The following work has been accomplished:
The CVI made very clear their need of an easy control device for as many elements of the house as possible. This led to the following design requirements:
– Must allow controlling the majority of applications possible in the house.
– Must have a graphical interface easier to use for people with disabilities.
– Must be adaptable GUI according deficiency and needs of the patient.
To meet these requirements it was necessary to develop a hardware device to control multimedia devices from the same application. This device would extend the range of devices controllable in the house. The needs of this device are added to the technical requirements stated by the UPC. Those requirements are:
– Must be able to send infrared commands for each device directly to the receiver device.
– Must be able to be controlled by wireless IP
– Must have at least four infrared outputs.
– There exists a Logitech extender that fulfils a similar function and also has four outputs that directly connects to the infrared receiver of the devices. The problem is that it can only be used with their remote controls. We need the device to multiplex both the Logitech signals and our extender device so both could use the same output.
– Must indicate through LEDs, for example, information about the device status at any time.
Being those requirements met, a simple schematic of the device required would be:
To give a more comprehensive view, a Logitech extender function that exists in the present CVI is perfectly reflected in the following diagram:
In the diagram below, there are represented the same devices as in the diagram above and all the devices needed by the extender. You can see that you can communicate with the Wi-Fi router from a mobile.
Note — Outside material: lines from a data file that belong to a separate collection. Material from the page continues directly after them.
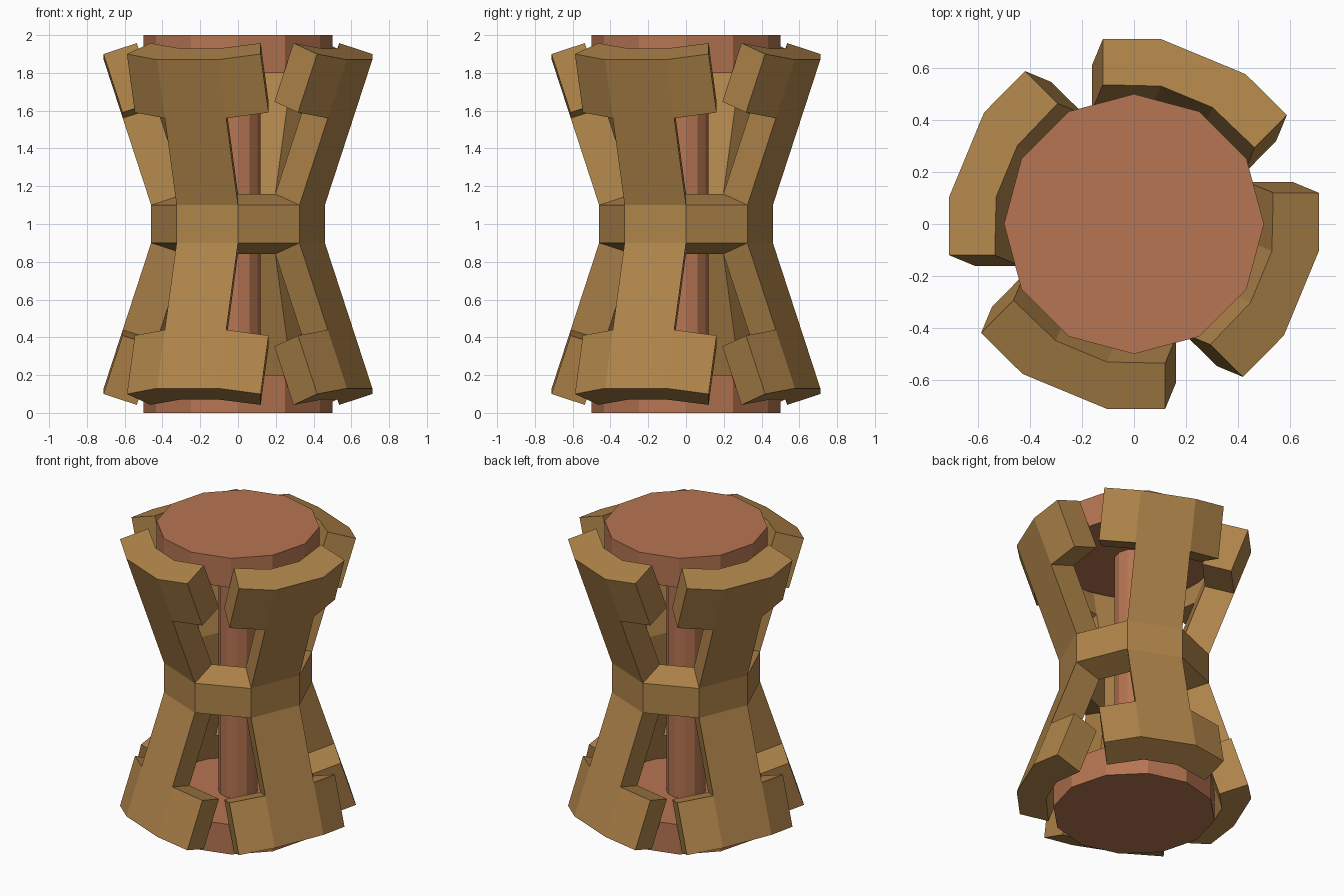
import bpy, bmesh, math
from mathutils import Vector

if "Cube" in bpy.data.objects:
    bpy.data.objects.remove(bpy.data.objects["Cube"])


def material(name, rgb):
    m = bpy.data.materials.new(name)
    m.diffuse_color = (*rgb, 1)
    m.use_nodes = True
    m.node_tree.nodes["Principled BSDF"].inputs["Base Color"].default_value = m.diffuse_color
    return m


copper = material("copper brown", (0.47, 0.176, 0.084))
bronze = material("golden brown", (0.43, 0.232, 0.068))


def finish(bm, name, mat):
    bmesh.ops.remove_doubles(bm, verts=bm.verts, dist=0.002)
    bmesh.ops.recalc_face_normals(bm, faces=bm.faces)
    me = bpy.data.meshes.new(name)
    bm.to_mesh(me)
    bm.free()
    me.materials.append(mat)
    ob = bpy.data.objects.new(name, me)
    bpy.context.collection.objects.link(ob)
    return ob


# Spool core: a 12-sided lathe of two end discs joined by a thin post
bm = bmesh.new()
rings = []
for r, z in [(0.5, 0), (0.5, 0.2), (0.12, 0.2), (0.12, 1.8), (0.5, 1.8), (0.5, 2)]:
    rings.append([bm.verts.new((r * math.cos(i * math.pi / 6),
                                r * math.sin(i * math.pi / 6), z)) for i in range(12)])
for a, b in zip(rings, rings[1:]):
    for i in range(12):
        j = (i + 1) % 12
        bm.faces.new((a[i], a[j], b[j], b[i]))
bm.faces.new(rings[0])
bm.faces.new(rings[-1])
finish(bm, "spool_core", copper)

# Cage: octagonal waist ring with four flared arms up and four down
HALF = 0.46 * math.sin(math.pi / 8)
APOTHEM = 0.46 * math.cos(math.pi / 8)
UP, OUT = 0.943, 0.333            # direction of the flared arm
OUTER = [(-0.383, 0.09), (-HALF, 0), (HALF, 0), (0.383, 0.09)]          # side, depth
INNER = [(-0.316, 0.263), (-0.107, 0.177), (0.107, 0.177), (0.316, 0.263)]
S_LOW, S_TOP = 0.488, 0.8165      # clamp pad extent along the arm

bm = bmesh.new()


def point(angle, sign, side, depth, s):
    r = APOTHEM + OUT * s - UP * depth
    z = 1 + sign * (0.1 + UP * s + OUT * depth)
    c, n = math.cos(angle), math.sin(angle)
    return Vector((r * c - side * n, r * n + side * c, z))


def quad(*pts):
    bm.faces.new([bm.verts.new(p) for p in pts])


for k in range(8):
    ang = math.radians(-112.5 + 45 * k)

    # waist ring, outside and inside
    for prof in (OUTER, INNER):
        a, b = prof[1], prof[2]
        quad(point(ang, -1, *a, 0), point(ang, -1, *b, 0),
             point(ang, 1, *b, 0), point(ang, 1, *a, 0))

    for sign in (1, -1):
        def o(i, s):
            return point(ang, sign, *OUTER[i], s)

        def n(i, s):
            return point(ang, sign, *INNER[i], s)

        if k % 2:                 # bare bar between two arms
            quad(o(1, 0), o(2, 0), n(2, 0), n(1, 0))
            continue
        # arm shaft
        for f in (o, n):
            quad(f(1, 0), f(2, 0), f(2, S_LOW), f(1, S_LOW))
        for i in (1, 2):
            quad(o(i, 0), n(i, 0), n(i, S_LOW), o(i, S_LOW))
        # curved clamp pad in three facets, closed at ends and underside
        for i in range(3):
            for f in (o, n):
                quad(f(i, S_LOW), f(i + 1, S_LOW), f(i + 1, S_TOP), f(i, S_TOP))
            quad(o(i, S_TOP), o(i + 1, S_TOP), n(i + 1, S_TOP), n(i, S_TOP))
            if i != 1:
                quad(o(i, S_LOW), o(i + 1, S_LOW), n(i + 1, S_LOW), n(i, S_LOW))
        for i in (0, 3):
            quad(o(i, S_LOW), n(i, S_LOW), n(i, S_TOP), o(i, S_TOP))
finish(bm, "clamp_cage", bronze)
Both the mobile and the router are devices present in most homes. The diagram also shows how the commands to the devices are sent: